Foreign Direct Investment (FDI) flows to Africa increased by 5 per cent to US$50 billion in 2012 even though global FDI dropped by 18 percent.
FDI inflows to West Africa declined by 5 per cent, representing $16.8 billion while investments to Ghana remained stable at $3.3 billion.
The World Investments Report 2013 by UNCTAD, which made this known, also said investments to Nigeria declined by 21 per cent, representing $7.0 billion.
It said that investments in the extractive industries contributed greatly to FDI inflows to Africa.
Subtitled: “Global Value Chains: Investment and Trade for Development,” the report, which was launched on Tuesday in Accra, said aid projects in manufacturing and services also recorded an increase in investments.
Philip Cobbina, a lecturer at GIMPA, who presented the report, noted that FDI flows to North Africa was pegged at 35 per cent, representing $11.5 billion in 2012 and attributed it to inflows in Egypt where net divestment increased from $0.5 billion in 2011 to $2.8 billion in 2012.
Energy resources in the United Republic of Tanzania and oil fields in Uganda attracted FDI to East Africa.
As a result, inflows to the region expanded from $4.5 billion in 2011 to $6.3 billion in 2012, the report says.
But FDI flows to Southern Africa fell sharply from $8.7 billion in 2011 to $5.4 billion in 2012.
Inflows to Mozambique, for example, doubled to $5.2 billion.
Natural resources continued to attract investment from mining transnational corporations (TNCs).
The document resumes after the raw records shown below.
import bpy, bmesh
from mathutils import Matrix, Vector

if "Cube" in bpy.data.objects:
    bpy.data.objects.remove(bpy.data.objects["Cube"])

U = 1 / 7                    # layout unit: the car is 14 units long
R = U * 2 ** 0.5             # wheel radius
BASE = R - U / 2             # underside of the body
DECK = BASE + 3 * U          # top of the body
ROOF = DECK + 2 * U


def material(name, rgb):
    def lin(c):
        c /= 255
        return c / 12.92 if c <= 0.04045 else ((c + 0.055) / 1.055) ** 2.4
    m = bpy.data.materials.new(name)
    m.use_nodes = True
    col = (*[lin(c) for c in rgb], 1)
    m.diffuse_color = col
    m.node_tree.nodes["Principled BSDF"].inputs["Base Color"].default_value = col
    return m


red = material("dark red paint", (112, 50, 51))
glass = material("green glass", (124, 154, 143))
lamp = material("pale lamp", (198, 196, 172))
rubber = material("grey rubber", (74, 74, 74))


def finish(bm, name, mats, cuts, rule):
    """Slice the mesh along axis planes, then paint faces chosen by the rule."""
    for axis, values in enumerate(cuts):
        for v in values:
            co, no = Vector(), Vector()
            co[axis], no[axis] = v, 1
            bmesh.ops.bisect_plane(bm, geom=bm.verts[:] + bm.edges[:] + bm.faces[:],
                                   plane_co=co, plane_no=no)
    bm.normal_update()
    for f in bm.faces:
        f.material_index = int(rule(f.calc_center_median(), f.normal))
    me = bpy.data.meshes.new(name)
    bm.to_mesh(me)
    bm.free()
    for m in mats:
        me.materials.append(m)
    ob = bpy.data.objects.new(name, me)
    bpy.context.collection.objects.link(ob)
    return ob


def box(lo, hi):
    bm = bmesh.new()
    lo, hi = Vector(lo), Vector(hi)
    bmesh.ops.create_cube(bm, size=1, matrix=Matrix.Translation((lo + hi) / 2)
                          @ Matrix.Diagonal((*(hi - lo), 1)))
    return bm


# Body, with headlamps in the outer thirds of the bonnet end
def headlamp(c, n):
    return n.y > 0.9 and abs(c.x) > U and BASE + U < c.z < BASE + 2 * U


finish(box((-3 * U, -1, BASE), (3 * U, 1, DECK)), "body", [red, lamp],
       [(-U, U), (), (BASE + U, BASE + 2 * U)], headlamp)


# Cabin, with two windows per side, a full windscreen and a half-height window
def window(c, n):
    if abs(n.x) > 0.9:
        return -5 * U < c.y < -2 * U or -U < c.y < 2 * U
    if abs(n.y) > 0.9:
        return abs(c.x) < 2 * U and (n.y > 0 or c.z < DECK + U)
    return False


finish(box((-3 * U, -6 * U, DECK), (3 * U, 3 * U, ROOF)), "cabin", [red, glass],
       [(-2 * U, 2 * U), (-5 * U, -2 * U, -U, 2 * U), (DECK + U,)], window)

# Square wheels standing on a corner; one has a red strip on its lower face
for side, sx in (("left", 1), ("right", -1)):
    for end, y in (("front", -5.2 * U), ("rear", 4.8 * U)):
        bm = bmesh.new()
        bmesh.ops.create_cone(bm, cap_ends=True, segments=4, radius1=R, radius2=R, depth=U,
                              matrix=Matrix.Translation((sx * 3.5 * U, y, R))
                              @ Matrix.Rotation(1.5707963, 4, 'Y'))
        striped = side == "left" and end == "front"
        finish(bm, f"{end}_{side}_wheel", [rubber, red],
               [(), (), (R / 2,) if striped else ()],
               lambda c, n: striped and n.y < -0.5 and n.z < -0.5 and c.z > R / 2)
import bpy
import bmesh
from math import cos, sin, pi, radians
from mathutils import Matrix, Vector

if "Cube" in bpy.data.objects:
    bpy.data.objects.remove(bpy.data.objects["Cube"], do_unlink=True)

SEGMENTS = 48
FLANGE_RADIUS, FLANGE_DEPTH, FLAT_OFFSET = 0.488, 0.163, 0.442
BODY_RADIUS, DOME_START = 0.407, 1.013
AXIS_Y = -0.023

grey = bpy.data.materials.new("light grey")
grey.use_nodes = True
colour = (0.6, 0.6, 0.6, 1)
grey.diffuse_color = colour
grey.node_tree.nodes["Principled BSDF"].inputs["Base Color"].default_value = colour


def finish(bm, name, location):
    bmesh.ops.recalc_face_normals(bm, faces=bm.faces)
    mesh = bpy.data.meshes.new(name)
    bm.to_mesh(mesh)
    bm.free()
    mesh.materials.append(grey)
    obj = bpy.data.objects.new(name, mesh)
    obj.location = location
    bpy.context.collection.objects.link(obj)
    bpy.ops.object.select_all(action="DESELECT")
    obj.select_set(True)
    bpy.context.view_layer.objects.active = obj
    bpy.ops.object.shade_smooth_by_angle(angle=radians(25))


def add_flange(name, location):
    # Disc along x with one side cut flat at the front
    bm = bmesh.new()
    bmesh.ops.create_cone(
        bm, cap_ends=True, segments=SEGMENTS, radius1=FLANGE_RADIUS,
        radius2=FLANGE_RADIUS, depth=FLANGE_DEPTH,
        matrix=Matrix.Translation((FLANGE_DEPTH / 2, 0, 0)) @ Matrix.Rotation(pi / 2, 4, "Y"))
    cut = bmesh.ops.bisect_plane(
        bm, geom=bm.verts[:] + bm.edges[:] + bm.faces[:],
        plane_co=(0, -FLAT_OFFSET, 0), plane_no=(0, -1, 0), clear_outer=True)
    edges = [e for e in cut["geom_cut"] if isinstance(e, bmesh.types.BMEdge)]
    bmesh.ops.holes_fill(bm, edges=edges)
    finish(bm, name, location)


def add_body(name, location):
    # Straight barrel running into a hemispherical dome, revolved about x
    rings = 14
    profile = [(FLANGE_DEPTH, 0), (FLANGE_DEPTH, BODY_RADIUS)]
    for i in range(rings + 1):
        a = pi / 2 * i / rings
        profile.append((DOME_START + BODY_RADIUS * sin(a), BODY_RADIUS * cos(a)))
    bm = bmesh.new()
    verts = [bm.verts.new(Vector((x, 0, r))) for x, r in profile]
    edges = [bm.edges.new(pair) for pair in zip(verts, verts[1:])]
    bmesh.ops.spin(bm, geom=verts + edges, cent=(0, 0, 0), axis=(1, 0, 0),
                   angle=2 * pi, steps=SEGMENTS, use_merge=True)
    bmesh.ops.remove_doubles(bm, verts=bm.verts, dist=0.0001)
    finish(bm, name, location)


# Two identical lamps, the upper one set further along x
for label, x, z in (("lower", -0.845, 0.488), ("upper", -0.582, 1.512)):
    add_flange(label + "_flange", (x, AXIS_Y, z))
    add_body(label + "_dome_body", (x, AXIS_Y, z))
While it is apparent that natural resources are still the mainstay of FDI flows to Africa, the report noted that FDI in consumer-oriented manufacturing and services is beginning to increase, reflecting the growing purchasing power of the continent’s emerging middle class.
FDI outflows from African countries almost tripled in 2012 to $14 billion, the report says.
By Ernest Nutsugah